Data center business hit by US ban
Intel reiterated that its data center revenue fell because cloud customers continued to absorb the excess inventory they stockpiled in last year’s first three quarters. They bought ahead over fears of the US-China trade war. In September 2018, the US imposed a 10% tariff on some Chinese imports, including server components. This tariff slowed Intel’s data center revenue growth to 8.4% YoY in Q4 2018 and 6.3% in Q1 2019.
In May, the US hiked its tariff rate to 25% and banned US companies from shipping any technology critical to national security to Huawei. During Intel’s earnings call, CEO Bob Swan stated that the company complied with the ban and stopped all shipments to Huawei. It reviewed the ban and later restarted shipping some components that did not fall under the Huawei ban to mitigate its impact. On June 24, the US extended the ban to five Chinese supercomputing companies that use Intel’s server chips.

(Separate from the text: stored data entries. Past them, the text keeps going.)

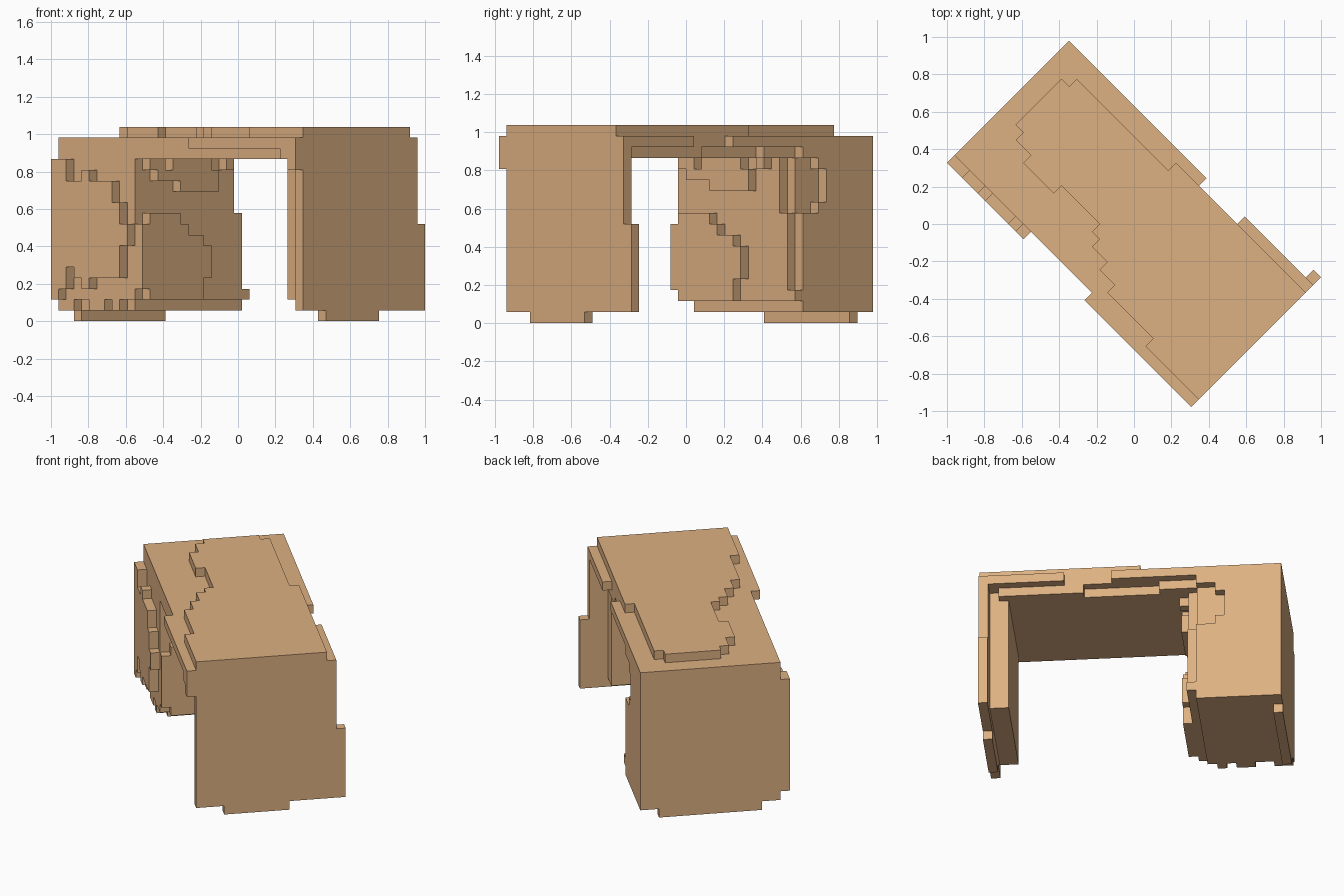
import bpy
import bmesh
from mathutils import Vector

cube = bpy.data.objects.get("Cube")
if cube:
    bpy.data.objects.remove(cube, do_unlink=True)

# The desk is built of blocks on a lattice turned 45 degrees:
# i runs along the desk, j across its depth, k upwards.
STEP = 2 / 49
HEIGHT = STEP * 2 ** 0.5
SIDES = {
    (1, 0, 0): [(1, 0, 0), (1, 1, 0), (1, 1, 1), (1, 0, 1)],
    (-1, 0, 0): [(0, 0, 0), (0, 0, 1), (0, 1, 1), (0, 1, 0)],
    (0, 1, 0): [(0, 1, 0), (0, 1, 1), (1, 1, 1), (1, 1, 0)],
    (0, -1, 0): [(0, 0, 0), (1, 0, 0), (1, 0, 1), (0, 0, 1)],
    (0, 0, 1): [(0, 0, 1), (1, 0, 1), (1, 1, 1), (0, 1, 1)],
    (0, 0, -1): [(0, 0, 0), (0, 1, 0), (1, 1, 0), (1, 0, 0)],
}

wood = bpy.data.materials.new("light_wood")
wood.use_nodes = True
colour = (0.73, 0.44, 0.225, 1)
wood.diffuse_color = colour
wood.node_tree.nodes["Principled BSDF"].inputs["Base Color"].default_value = colour


def place(i, j, k):
    return Vector((STEP * (i + j) - 1, STEP * (j - i + 8), HEIGHT * k))


def block(i, j, k):
    """Cells of a box given as (start, end) along each lattice axis."""
    return {(a, b, c) for a in range(*i) for b in range(*j) for c in range(*k)}


def build(name, cells):
    """Make one object from the exposed sides of a set of cells."""
    bm = bmesh.new()
    corners = {}

    def corner(key):
        if key not in corners:
            corners[key] = bm.verts.new(place(*key))
        return corners[key]

    for cell in sorted(cells):
        for normal, offsets in SIDES.items():
            if tuple(a + b for a, b in zip(cell, normal)) in cells:
                continue
            bm.faces.new([corner(tuple(a + b for a, b in zip(cell, o))) for o in offsets])
    bmesh.ops.dissolve_limit(bm, angle_limit=0.01, verts=bm.verts[:], edges=bm.edges[:])
    bmesh.ops.recalc_face_normals(bm, faces=bm.faces[:])
    mesh = bpy.data.meshes.new(name)
    bm.to_mesh(mesh)
    bm.free()
    mesh.materials.append(wood)
    bpy.context.collection.objects.link(bpy.data.objects.new(name, mesh))


# Drawer pedestal, with a notched corner on its back
pedestal = block((0, 10), (2, 14), (2, 15)) | block((0, 9), (2, 15), (1, 15))
pedestal |= block((0, 10), (1, 2), (2, 15)) | block((0, 10), (14, 15), (2, 10))
for span in ((0, 2), (4, 6), (7, 8)):
    pedestal |= block(span, (1, 2), (1, 2))
pedestal |= block((9, 10), (15, 16), (2, 3))
for end, bottom, top in ((9, 1, 10), (7, 10, 11), (6, 11, 14), (7, 14, 15)):
    pedestal |= block((0, end), (15, 16), (bottom, top))
build("drawer_pedestal", pedestal)

# Worn facing on the front of the pedestal
facing = set()
for start, end, bottom, top in (
    (0, 1, 2, 3), (0, 2, 3, 5), (4, 5, 3, 4), (3, 9, 4, 5), (0, 9, 5, 7),
    (0, 10, 7, 9), (0, 9, 9, 11), (0, 8, 11, 13), (0, 2, 13, 15), (4, 5, 13, 14),
):
    facing |= block((start, end), (0, 1), (bottom, top))
build("pedestal_front", facing)

# Raised panels on the knee side of the pedestal
lower_panel = set()
for start, end, bottom, top in (
    (2, 9, 2, 3), (1, 9, 3, 4), (1, 10, 4, 7), (1, 9, 7, 8), (1, 7, 8, 9), (2, 6, 9, 10),
):
    lower_panel |= block((10, 11), (start, end), (bottom, top))
build("pedestal_lower_panel", lower_panel)

upper_panel = set()
for start, end, level in ((6, 11, 12), (3, 11, 13), (2, 4, 14), (5, 10, 14), (12, 13, 14)):
    upper_panel |= block((10, 11), (start, end), (level, level + 1))
build("pedestal_upper_panel", upper_panel)

# Feet under both ends
build("pedestal_foot", block((0, 1), (3, 14), (0, 1)))
build("end_panel_foot", block((31, 32), (4, 11), (0, 1)))

# End panel with its inner lining
end_panel = block((31, 32), (1, 16), (1, 17)) | block((31, 32), (16, 17), (1, 9))
end_panel |= block((31, 32), (0, 1), (14, 15))
build("end_panel", end_panel)
build("end_panel_lining", block((29, 31), (2, 14), (2, 15)))

# Desk top slab with uneven front and back edges
slab = block((0, 32), (1, 14), (15, 17)) | block((0, 32), (14, 15), (16, 17))
for span in ((0, 13), (21, 30)):
    slab |= block(span, (14, 15), (15, 16))
for span in ((0, 18), (23, 32)):
    slab |= block(span, (15, 16), (16, 17))
slab |= block((0, 9), (15, 16), (15, 16))
slab |= block((18, 32), (0, 1), (16, 17)) | block((30, 32), (0, 1), (15, 16))
build("desk_top", slab)

# Thin upper layer of the desk top with a stepped outline
surface = set()
for i, end, front, back in (
    (2, 3, 7, 13), (3, 5, 6, 14), (5, 9, 5, 14), (9, 14, 6, 14), (14, 15, 5, 14),
    (15, 17, 4, 15), (17, 19, 3, 15), (19, 25, 2, 15), (25, 32, 1, 15),
):
    surface |= block((i, end), (front, back), (17, 18))
build("desk_surface", surface)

The above bans and tariffs reduced Intel’s data center platform volumes by 12% YoY in the second quarter. Weak demand combined with trade bans and tariffs reduced Intel’s data center revenue by 10% YoY in the second quarter. Swan did not make any mention of AMD, but suggested the growing sales of AMD’s EPYC server CPUs also contributed to the revenue decline. He stated that the uncertainty created by the trade war made him “a little more anxious.”
Intel’s other data-centric businesses

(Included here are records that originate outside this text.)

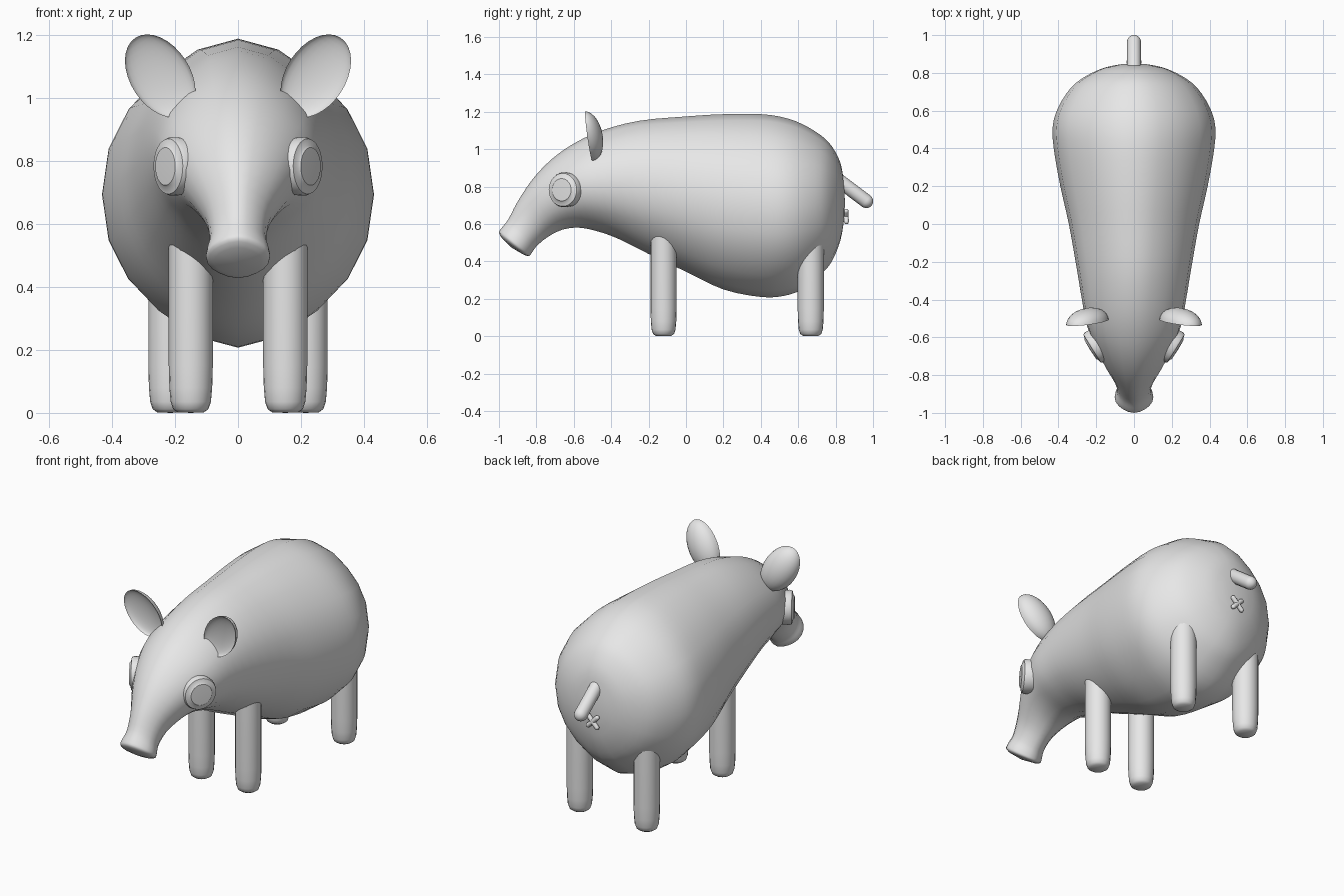
import bpy, bmesh
from math import sin, cos, pi, radians
from mathutils import Vector, Matrix

if "Cube" in bpy.data.objects:
    bpy.data.objects.remove(bpy.data.objects["Cube"], do_unlink=True)

grey = bpy.data.materials.new("plain_grey")
grey.use_nodes = True
grey.diffuse_color = (0.8, 0.8, 0.8, 1)
grey.node_tree.nodes["Principled BSDF"].inputs["Base Color"].default_value = (0.8, 0.8, 0.8, 1)


def finish(name, bm, matrix=Matrix(), crease=50):
    """Turn a bmesh into a placed, smooth shaded object."""
    bm.transform(matrix)
    bmesh.ops.recalc_face_normals(bm, faces=bm.faces)
    mesh = bpy.data.meshes.new(name)
    bm.to_mesh(mesh)
    bm.free()
    mesh.materials.append(grey)
    obj = bpy.data.objects.new(name, mesh)
    bpy.context.collection.objects.link(obj)
    bpy.ops.object.select_all(action='DESELECT')
    obj.select_set(True)
    bpy.context.view_layer.objects.active = obj
    bpy.ops.object.shade_smooth_by_angle(angle=radians(crease))
    return obj


def loft(rings, start, end):
    """Skin closed rings of points and close both ends with fans."""
    bm = bmesh.new()
    loops = [[bm.verts.new(p) for p in ring] for ring in rings]
    n = len(loops[0])
    for a, b in zip(loops, loops[1:]):
        for i in range(n):
            j = (i + 1) % n
            bm.faces.new((a[i], a[j], b[j], b[i]))
    for loop, point in ((loops[0], start), (loops[-1], end)):
        tip = bm.verts.new(point)
        for i in range(n):
            bm.faces.new((loop[i], loop[(i + 1) % n], tip))
    return bm


def lathe(profile, low, high, sides=20):
    """Turn (radius, height) points around z."""
    turns = [2 * pi * i / sides for i in range(sides)]
    rings = [[(r * cos(t), r * sin(t), z) for t in turns] for r, z in profile]
    return loft(rings, (0, 0, low), (0, 0, high))


def aim(direction, place):
    turn = Vector((0, 0, 1)).rotation_difference(Vector(direction))
    return Matrix.Translation(place) @ turn.to_matrix().to_4x4()


def capsule(name, a, b, radius, sides=16):
    a, b = Vector(a), Vector(b)
    length = (b - a).length
    arc = [radians(d) for d in (15, 35, 55, 75, 90)]
    bottom = [(radius * sin(t), -radius * cos(t)) for t in arc]
    top = [(r, length - z) for r, z in reversed(bottom)]
    return finish(name, lathe(bottom + top, -radius, length + radius, sides), aim(b - a, a))


# Body sections from snout to rump: top y, top z, bottom y, bottom z, half width
SECTIONS = [
    (-.985, .525, -.87, .437, .075),
    (-1.0, .555, -.84, .428, .10),
    (-.985, .58, -.825, .445, .10),
    (-.95, .625, -.8, .48, .09),
    (-.9, .72, -.74, .53, .105),
    (-.82, .84, -.66, .57, .155),
    (-.72, .945, -.57, .58, .205),
    (-.6, 1.03, -.47, .56, .25),
    (-.45, 1.1, -.36, .52, .275),
    (-.25, 1.152, -.2, .44, .305),
    (0, 1.175, 0, .345, .345),
    (.2, 1.187, .2, .25, .39),
    (.4, 1.187, .4, .21, .425),
    (.52, 1.17, .52, .215, .43),
    (.62, 1.135, .62, .25, .4),
    (.72, 1.075, .72, .33, .335),
    (.78, 1.015, .78, .4, .26),
    (.828, .92, .825, .51, .16),
    (.846, .8, .845, .62, .07),
]


def smooth_sections(rows, steps=3):
    """Add in-between sections along a flowing curve."""
    rows = [Vector(r) for r in rows]
    out = []
    last = len(rows) - 1
    for i in range(last):
        p, a, b, q = rows[max(i - 1, 0)], rows[i], rows[i + 1], rows[min(i + 2, last)]
        for s in range(steps):
            t = s / steps
            out.append(a + (b - p) * t / 2 + (2 * p - 5 * a + 4 * b - q) * t**2 / 2
                       + (3 * a - p - 3 * b + q) * t**3 / 2)
    return out + [rows[-1]]


def section_ring(row, sides=20):
    """Oval section with a slight ridge along back and belly."""
    ty, tz, by, bz, width = row
    ring = []
    for i in range(sides):
        t = 2 * pi * i / sides
        k = cos(t) * (1 - 0.07 * sin(2 * t)**2)
        ring.append((width * sin(t), (ty + by) / 2 + k * (ty - by) / 2,
                     (tz + bz) / 2 + k * (tz - bz) / 2))
    return ring


rings = [section_ring(row) for row in smooth_sections(SECTIONS)]
finish("body", loft(rings, (0, -.935, .475), (0, .85, .71)), crease=60)

LEG = [(.042, .002), (.056, .012), (.064, .035), (.068, .08), (.07, .15)]
EYE = [(.09, -.06), (.093, -.005), (.088, .008), (.066, .013), (.06, .019)]

for side, word in ((1, "left"), (-1, "right")):
    # Legs with rounded feet
    for end, x, y, top in (("front", .15, -.12, .56), ("back", .215, .667, .52)):
        finish(f"{end}_leg_{word}", lathe(LEG + [(.07, top)], 0, top),
               Matrix.Translation((side * x, y, 0)))

    # Button eyes with a raised centre
    finish(f"eye_{word}", lathe(EYE, -.06, .021, 32),
           aim((side * .85, -.53, 0), (side * .215, -.655, .783)), crease=35)

    # Cupped ears: an egg with its front pushed in
    bm = bmesh.new()
    bmesh.ops.create_uvsphere(bm, u_segments=24, v_segments=16, radius=1)
    for v in bm.verts:
        x, y, z = v.co
        depth = y * .075 if y > 0 else -y * .03
        v.co = (x * .095, depth - .02 * z, z * .145)
    place = Matrix.Translation((side * .247, -.52, 1.07)) @ Matrix.Rotation(side * radians(33), 4, 'Y')
    finish(f"ear_{word}", bm, place, crease=80)

    # Small crossed strokes under the tail
    capsule(f"rump_cross_{word}", (side * .028, .856, .668), (side * -.028, .858, .612), .013, 10)

# Tail
capsule("tail", (0, .79, .853), (0, .964, .722), .037)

Intel earns ~84% of its revenue from PCs and data centers. While its PC business grew, its data center business declined. This growth trend opposes Intel’s strategy of transitioning from the declining PC market to fast-growing data-centric businesses. Intel’s Nonvolatile Memory Slutions Group reported its biggest YoY decline of 13% in the second quarter. The segment was hit by oversupply in the NAND (negative AND) market, which sent NAND prices into a free fall. Micron’s NAND revenue fell 24% YoY in that quarter.
Intel’s Programmable Solutions Group revenue fell 5% YoY in the second quarter as demand from China slowed due to trade tensions and the Huawei ban. Rival Xilinx (XLNX) also gave weaker guidance due to the Huawei ban.

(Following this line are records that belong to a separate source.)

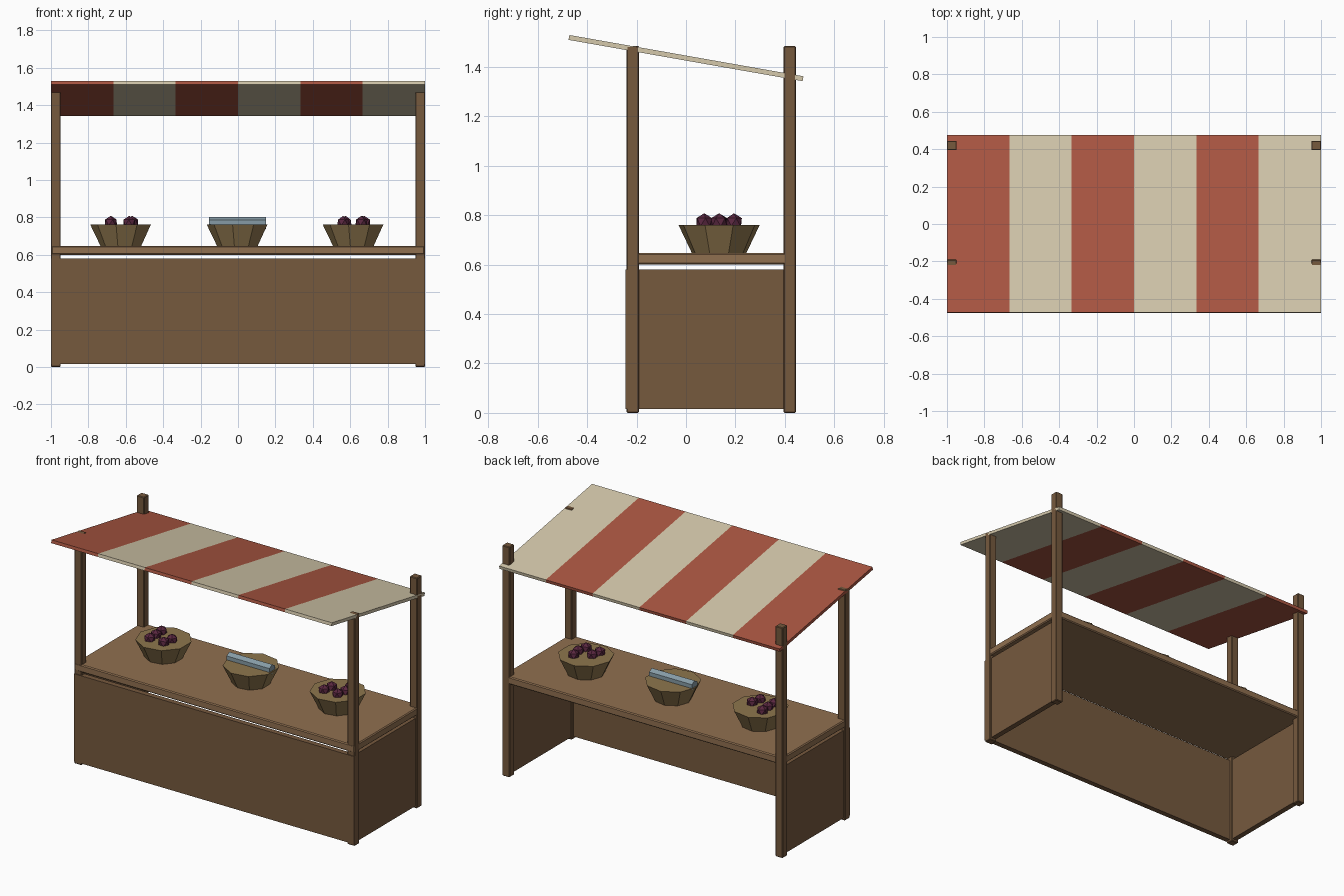
import bpy, bmesh, math
from mathutils import Matrix

if "Cube" in bpy.data.objects:
    bpy.data.objects.remove(bpy.data.objects["Cube"])


def material(name, rgb):
    m = bpy.data.materials.new(name)
    m.diffuse_color = (*rgb, 1)
    m.use_nodes = True
    m.node_tree.nodes["Principled BSDF"].inputs["Base Color"].default_value = m.diffuse_color
    return m


WOOD = material("dark_wood", (0.18, 0.10, 0.048))
TOP = material("counter_wood", (0.28, 0.16, 0.08))
WICKER = material("wicker", (0.27, 0.18, 0.075))
RED = material("red_cloth", (0.41, 0.095, 0.055))
CREAM = material("cream_cloth", (0.66, 0.58, 0.41))
FRUIT = material("plum", (0.10, 0.02, 0.05))
METAL = material("blue_grey", (0.24, 0.33, 0.38))


def add(name, bm, mat):
    me = bpy.data.meshes.new(name)
    bm.to_mesh(me)
    bm.free()
    me.materials.append(mat)
    ob = bpy.data.objects.new(name, me)
    bpy.context.collection.objects.link(ob)
    return ob


def box(name, x, y, z, mat, bevel=0):
    bm = bmesh.new()
    bmesh.ops.create_cube(bm, size=1)
    for v in bm.verts:
        for i, (lo, hi) in enumerate((x, y, z)):
            v.co[i] = hi if v.co[i] > 0 else lo
    ob = add(name, bm, mat)
    if bevel:
        mod = ob.modifiers.new("bevel", 'BEVEL')
        mod.width, mod.segments = bevel, 1
    return ob


def cone(name, r1, r2, depth, sides, matrix, mat):
    bm = bmesh.new()
    bmesh.ops.create_cone(bm, cap_ends=True, segments=sides, radius1=r1,
                          radius2=r2, depth=depth, matrix=matrix)
    return add(name, bm, mat)


# Posts and side panels, mirrored left and right
for side, s in (("left", -1), ("right", 1)):
    xp = sorted((s * 0.948, s * 1.0))
    xs = sorted((s * 0.955, s * 0.99))
    box(f"{side}_front_post", xp, (-0.24, -0.19), (0, 1.485), WOOD, 0.004)
    box(f"{side}_back_post", xp, (0.395, 0.445), (0, 1.485), WOOD, 0.004)
    box(f"{side}_panel", xs, (-0.205, 0.40), (0.015, 0.58), WOOD)

# Front panel and counter board
box("front_panel", (-0.999, 0.999), (-0.245, -0.21), (0.015, 0.58), WOOD)
box("counter_top", (-0.999, 0.999), (-0.241, 0.444), (0.60, 0.648), TOP, 0.006)

# Sloping awning made of six stripes
for i in range(6):
    x0 = -1 + i / 3
    stripe = box(f"awning_stripe_{i + 1}", (x0, x0 + 1 / 3), (-0.481, 0.481),
                 (-0.01, 0.01), CREAM if i % 2 else RED)
    stripe.location = (0, 0, 1.436)
    stripe.rotation_euler = (math.radians(-10), 0, 0)

# Tapered baskets
BY = 0.134
for name, bx in (("left", -0.623), ("middle", 0), ("right", 0.62)):
    m = Matrix.Translation((bx, BY, 0.704)) @ Matrix.Rotation(math.pi / 2, 4, 'Z')
    cone(f"{name}_basket", 0.112, 0.167, 0.114, 9, m, WICKER)

# Fruit heaped in the outer baskets
heaps = {
    "left": (-0.623, ((-0.058, -0.06), (-0.055, 0), (-0.058, 0.06),
                      (0.042, -0.06), (0.058, 0.0))),
    "right": (0.62, ((-0.058, -0.06), (-0.045, 0.0), (0.04, -0.06),
                     (0.055, 0.0), (0.045, 0.06))),
}
for side, (bx, spots) in heaps.items():
    for n, (dx, dy) in enumerate(spots):
        bm = bmesh.new()
        bmesh.ops.create_icosphere(
            bm, subdivisions=1, radius=0.036,
            matrix=Matrix.Translation((bx + dx, BY + dy, 0.772))
            @ Matrix.Rotation(n * 0.7, 4, 'Z'))
        add(f"{side}_fruit_{n + 1}", bm, FRUIT)

# Six-sided bar lying across the middle basket
m = (Matrix.Translation((-0.003, BY, 0.77))
     @ Matrix.Rotation(math.pi / 2, 4, 'Y') @ Matrix.Rotation(math.pi / 6, 4, 'Z'))
cone("middle_bar", 0.032, 0.032, 0.305, 6, m, METAL)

The company’s only data-centric businesses to grow in the industry downturn were IoTG (Internet of Things Group) and Mobileye. IoTG revenue rose 12% YoY to $986 million, and Mobileye revenue rose 16% YoY to $201 million. Despite growing by a strong double-digit percentage, these segments contributed less than 10% of Intel’s overall revenue.
The US-China trade war has impacted Intel’s data-centric growth. However, its long-term 5G, AI, and autonomous driving opportunities remain intact.
Intel’s earnings guidance
Intel foresees an uptick in seasonal demand and has guided for 9% sequential revenue growth to $18 billion in the third quarter. The guidance surpasses analysts’ estimate of $17.74 billion. However, it expects its revenue to fall 6.3% YoY as overall demand stays weak amid the trade tensions.
That revenue performance is expected to be felt down the line. Intel expects its third-quarter non-GAAP EPS to fall 11.4% YoY but rise 17% sequentially to $1.24. This guidance beats analysts’ estimate of $1.15.
Intel’s better-than-expected second quarter encouraged the company to increase its 2019 revenue guidance by $500 million to $69.5 billion. This estimate represents a 1.8% YoY decline. Intel and Broadcom are among the few chip companies to have given full-year guidance in these uncertain times—their diversified customer base and market leadership in relatively stable markets make their earnings predictable. Xilinx and NVIDIA have refrained from giving full-year guidance because of their high exposure to the trade war.
These are turbulent times for the semiconductor industry due to the trade war. As tech companies cannot control trade situations, they can only lobby the government to ease the ban. When overall demand is subdued, companies can grow by gaining market share. Whereas Intel is a market leader and has limited room for growth, rival AMD still has ample market share to gain. Investors are looking forward to AMD’s quarterly results, scheduled to be released July 31 after markets close.